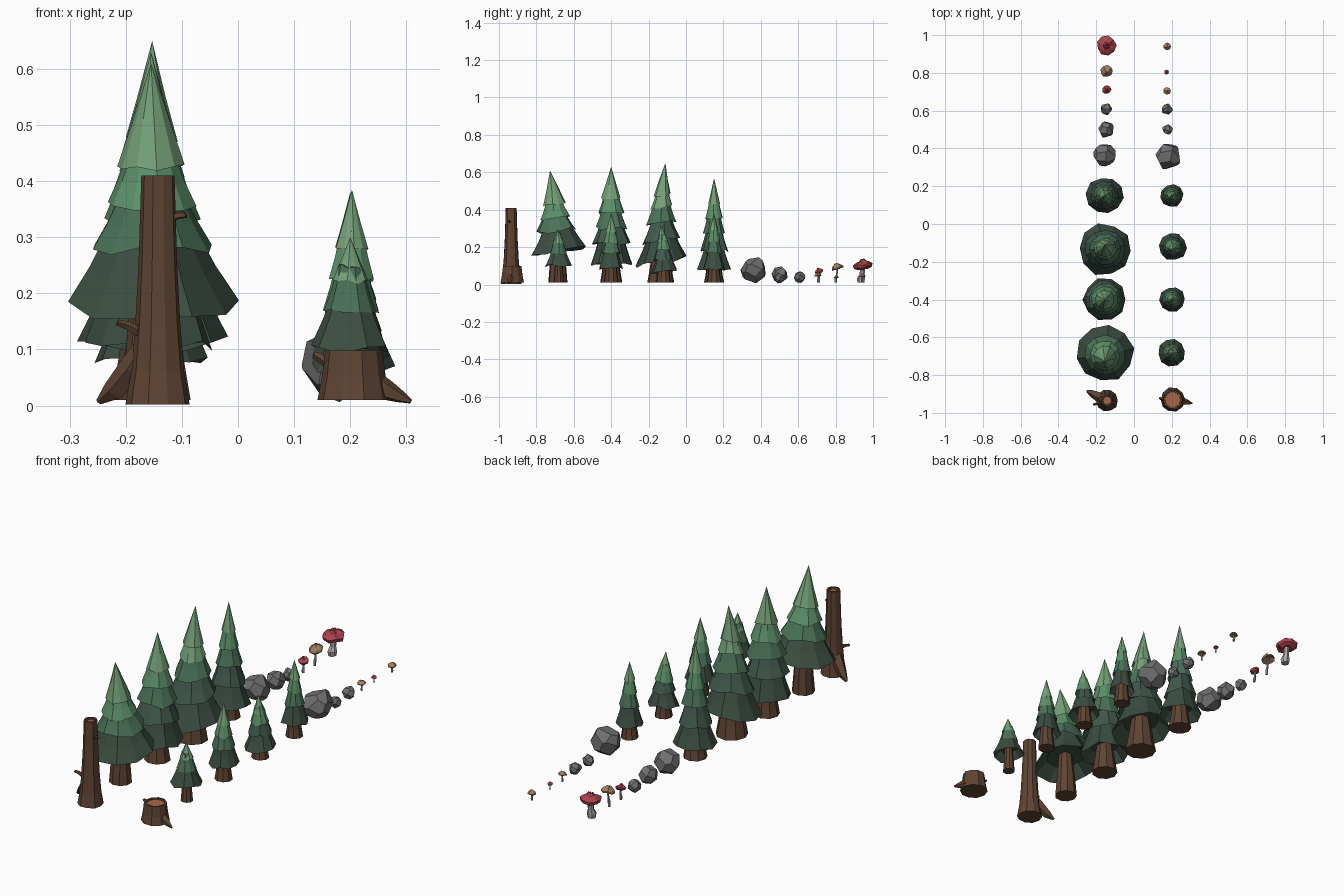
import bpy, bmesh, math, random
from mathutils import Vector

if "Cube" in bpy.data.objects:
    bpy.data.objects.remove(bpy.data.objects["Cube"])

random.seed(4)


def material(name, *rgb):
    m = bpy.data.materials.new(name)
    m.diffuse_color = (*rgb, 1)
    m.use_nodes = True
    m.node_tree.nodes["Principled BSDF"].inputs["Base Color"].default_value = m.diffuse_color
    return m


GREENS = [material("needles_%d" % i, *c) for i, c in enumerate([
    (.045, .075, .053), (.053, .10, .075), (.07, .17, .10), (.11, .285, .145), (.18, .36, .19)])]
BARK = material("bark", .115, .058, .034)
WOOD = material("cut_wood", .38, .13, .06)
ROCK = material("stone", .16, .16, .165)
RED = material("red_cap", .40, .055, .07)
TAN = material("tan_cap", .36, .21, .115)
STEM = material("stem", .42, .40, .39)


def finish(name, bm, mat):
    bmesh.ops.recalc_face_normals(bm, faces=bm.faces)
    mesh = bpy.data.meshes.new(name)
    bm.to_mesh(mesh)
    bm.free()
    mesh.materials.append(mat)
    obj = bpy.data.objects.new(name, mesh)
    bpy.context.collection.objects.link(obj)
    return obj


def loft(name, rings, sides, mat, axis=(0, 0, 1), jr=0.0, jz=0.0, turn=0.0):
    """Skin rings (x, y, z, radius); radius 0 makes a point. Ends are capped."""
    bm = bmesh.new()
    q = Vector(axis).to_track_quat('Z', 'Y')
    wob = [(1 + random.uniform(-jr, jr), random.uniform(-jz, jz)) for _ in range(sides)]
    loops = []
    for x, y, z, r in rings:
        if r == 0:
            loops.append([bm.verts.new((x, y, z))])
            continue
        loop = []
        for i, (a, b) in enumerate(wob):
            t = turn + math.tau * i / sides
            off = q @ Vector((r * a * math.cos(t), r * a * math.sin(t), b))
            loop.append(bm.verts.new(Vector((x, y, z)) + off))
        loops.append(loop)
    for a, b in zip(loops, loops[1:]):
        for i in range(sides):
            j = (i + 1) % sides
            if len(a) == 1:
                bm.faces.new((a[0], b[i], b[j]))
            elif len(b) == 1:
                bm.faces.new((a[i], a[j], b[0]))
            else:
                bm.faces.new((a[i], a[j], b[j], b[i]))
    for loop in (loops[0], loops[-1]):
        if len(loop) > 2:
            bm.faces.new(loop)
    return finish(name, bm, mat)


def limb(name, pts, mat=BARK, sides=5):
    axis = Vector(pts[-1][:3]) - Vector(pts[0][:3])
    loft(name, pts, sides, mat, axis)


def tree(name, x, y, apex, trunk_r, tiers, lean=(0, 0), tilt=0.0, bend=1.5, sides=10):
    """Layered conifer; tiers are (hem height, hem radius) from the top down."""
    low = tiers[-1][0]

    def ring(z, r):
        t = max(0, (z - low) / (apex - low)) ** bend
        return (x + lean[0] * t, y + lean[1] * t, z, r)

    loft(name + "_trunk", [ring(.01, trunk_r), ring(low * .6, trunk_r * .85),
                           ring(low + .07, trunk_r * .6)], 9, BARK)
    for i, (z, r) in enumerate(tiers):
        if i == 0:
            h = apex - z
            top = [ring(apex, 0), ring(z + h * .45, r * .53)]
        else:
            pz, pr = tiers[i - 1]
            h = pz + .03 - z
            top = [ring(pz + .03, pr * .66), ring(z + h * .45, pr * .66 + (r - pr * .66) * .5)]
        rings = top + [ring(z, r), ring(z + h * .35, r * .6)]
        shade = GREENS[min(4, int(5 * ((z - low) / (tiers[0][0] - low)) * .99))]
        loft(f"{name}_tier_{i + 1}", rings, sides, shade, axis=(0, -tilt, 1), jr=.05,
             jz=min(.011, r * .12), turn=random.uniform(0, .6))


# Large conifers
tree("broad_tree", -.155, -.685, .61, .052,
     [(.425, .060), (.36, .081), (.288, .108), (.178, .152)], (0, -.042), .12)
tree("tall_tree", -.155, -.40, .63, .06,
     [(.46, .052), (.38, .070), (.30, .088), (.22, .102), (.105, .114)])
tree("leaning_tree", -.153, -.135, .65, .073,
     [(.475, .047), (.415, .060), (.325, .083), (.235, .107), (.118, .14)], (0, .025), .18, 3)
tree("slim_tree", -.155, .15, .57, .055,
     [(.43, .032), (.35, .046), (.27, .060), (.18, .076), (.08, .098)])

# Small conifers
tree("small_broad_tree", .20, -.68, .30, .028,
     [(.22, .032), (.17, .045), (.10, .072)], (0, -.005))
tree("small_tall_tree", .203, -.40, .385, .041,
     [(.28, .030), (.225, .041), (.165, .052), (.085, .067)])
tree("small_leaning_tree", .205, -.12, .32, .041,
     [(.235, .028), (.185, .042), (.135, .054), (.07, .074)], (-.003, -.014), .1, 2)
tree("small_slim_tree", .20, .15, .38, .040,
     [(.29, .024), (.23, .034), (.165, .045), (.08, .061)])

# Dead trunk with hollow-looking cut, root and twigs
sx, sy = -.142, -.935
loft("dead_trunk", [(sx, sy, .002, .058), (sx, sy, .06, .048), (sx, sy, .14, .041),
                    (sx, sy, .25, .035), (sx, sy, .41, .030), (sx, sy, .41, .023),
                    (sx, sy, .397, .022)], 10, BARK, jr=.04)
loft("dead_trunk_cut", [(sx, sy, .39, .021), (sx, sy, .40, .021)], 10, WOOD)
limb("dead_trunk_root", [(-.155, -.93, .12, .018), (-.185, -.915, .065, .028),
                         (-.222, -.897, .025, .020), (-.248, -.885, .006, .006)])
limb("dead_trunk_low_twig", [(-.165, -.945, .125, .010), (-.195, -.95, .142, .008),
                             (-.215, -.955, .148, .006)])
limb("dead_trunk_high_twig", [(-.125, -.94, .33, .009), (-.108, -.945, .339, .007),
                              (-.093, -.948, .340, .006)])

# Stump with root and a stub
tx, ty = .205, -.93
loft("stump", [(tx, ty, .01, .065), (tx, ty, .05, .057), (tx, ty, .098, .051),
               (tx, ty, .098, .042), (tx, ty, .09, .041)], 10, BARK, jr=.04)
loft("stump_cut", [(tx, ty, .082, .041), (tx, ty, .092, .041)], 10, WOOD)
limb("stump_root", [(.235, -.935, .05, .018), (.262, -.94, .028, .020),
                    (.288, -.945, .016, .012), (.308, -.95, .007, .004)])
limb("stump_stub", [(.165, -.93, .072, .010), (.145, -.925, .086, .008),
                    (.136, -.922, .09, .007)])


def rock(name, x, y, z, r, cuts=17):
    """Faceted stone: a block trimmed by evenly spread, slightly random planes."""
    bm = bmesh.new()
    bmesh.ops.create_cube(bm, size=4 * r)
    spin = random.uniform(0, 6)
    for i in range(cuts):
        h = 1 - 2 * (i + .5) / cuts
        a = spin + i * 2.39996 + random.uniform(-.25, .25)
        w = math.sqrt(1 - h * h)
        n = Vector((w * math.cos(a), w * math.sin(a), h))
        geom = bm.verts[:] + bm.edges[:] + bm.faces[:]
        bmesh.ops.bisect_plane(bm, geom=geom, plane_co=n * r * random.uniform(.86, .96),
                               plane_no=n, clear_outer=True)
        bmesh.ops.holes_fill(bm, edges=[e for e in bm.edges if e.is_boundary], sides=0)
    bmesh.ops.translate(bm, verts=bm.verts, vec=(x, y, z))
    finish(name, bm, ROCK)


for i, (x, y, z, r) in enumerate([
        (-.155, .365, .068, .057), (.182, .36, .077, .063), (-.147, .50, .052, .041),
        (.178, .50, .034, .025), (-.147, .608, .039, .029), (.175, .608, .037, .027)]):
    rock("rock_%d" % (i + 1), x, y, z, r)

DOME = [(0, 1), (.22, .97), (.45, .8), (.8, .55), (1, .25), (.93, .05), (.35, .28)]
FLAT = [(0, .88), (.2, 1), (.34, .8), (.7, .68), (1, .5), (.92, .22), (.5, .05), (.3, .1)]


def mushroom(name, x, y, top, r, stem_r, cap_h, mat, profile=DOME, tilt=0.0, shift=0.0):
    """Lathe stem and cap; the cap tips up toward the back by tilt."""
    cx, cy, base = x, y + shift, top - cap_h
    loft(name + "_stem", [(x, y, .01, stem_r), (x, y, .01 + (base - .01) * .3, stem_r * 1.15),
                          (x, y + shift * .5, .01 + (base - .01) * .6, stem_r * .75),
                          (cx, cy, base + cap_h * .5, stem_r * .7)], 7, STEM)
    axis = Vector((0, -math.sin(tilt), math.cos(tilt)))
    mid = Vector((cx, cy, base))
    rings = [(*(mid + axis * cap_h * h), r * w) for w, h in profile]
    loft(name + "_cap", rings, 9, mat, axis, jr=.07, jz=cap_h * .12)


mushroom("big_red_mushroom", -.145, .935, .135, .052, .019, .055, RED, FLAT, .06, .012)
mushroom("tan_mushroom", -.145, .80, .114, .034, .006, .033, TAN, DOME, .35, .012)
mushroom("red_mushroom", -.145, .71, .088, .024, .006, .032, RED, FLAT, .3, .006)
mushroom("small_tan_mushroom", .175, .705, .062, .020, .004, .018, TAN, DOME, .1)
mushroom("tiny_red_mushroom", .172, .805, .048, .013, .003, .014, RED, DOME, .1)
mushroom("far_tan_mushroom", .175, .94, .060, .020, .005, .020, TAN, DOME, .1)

▬▬▬

Work to be completed >> Reproduce exactly the section above that begins at the line containing "ty, .092, .041)], 10, WOOD)" and ends at the line containing "(.93, .05), (.35, .28)]", leaving out all other lines.

Task solution >>
loft("stump_cut", [(tx, ty, .082, .041), (tx, ty, .092, .041)], 10, WOOD)
limb("stump_root", [(.235, -.935, .05, .018), (.262, -.94, .028, .020),
                    (.288, -.945, .016, .012), (.308, -.95, .007, .004)])
limb("stump_stub", [(.165, -.93, .072, .010), (.145, -.925, .086, .008),
                    (.136, -.922, .09, .007)])


def rock(name, x, y, z, r, cuts=17):
    """Faceted stone: a block trimmed by evenly spread, slightly random planes."""
    bm = bmesh.new()
    bmesh.ops.create_cube(bm, size=4 * r)
    spin = random.uniform(0, 6)
    for i in range(cuts):
        h = 1 - 2 * (i + .5) / cuts
        a = spin + i * 2.39996 + random.uniform(-.25, .25)
        w = math.sqrt(1 - h * h)
        n = Vector((w * math.cos(a), w * math.sin(a), h))
        geom = bm.verts[:] + bm.edges[:] + bm.faces[:]
        bmesh.ops.bisect_plane(bm, geom=geom, plane_co=n * r * random.uniform(.86, .96),
                               plane_no=n, clear_outer=True)
        bmesh.ops.holes_fill(bm, edges=[e for e in bm.edges if e.is_boundary], sides=0)
    bmesh.ops.translate(bm, verts=bm.verts, vec=(x, y, z))
    finish(name, bm, ROCK)


for i, (x, y, z, r) in enumerate([
        (-.155, .365, .068, .057), (.182, .36, .077, .063), (-.147, .50, .052, .041),
        (.178, .50, .034, .025), (-.147, .608, .039, .029), (.175, .608, .037, .027)]):
    rock("rock_%d" % (i + 1), x, y, z, r)

DOME = [(0, 1), (.22, .97), (.45, .8), (.8, .55), (1, .25), (.93, .05), (.35, .28)]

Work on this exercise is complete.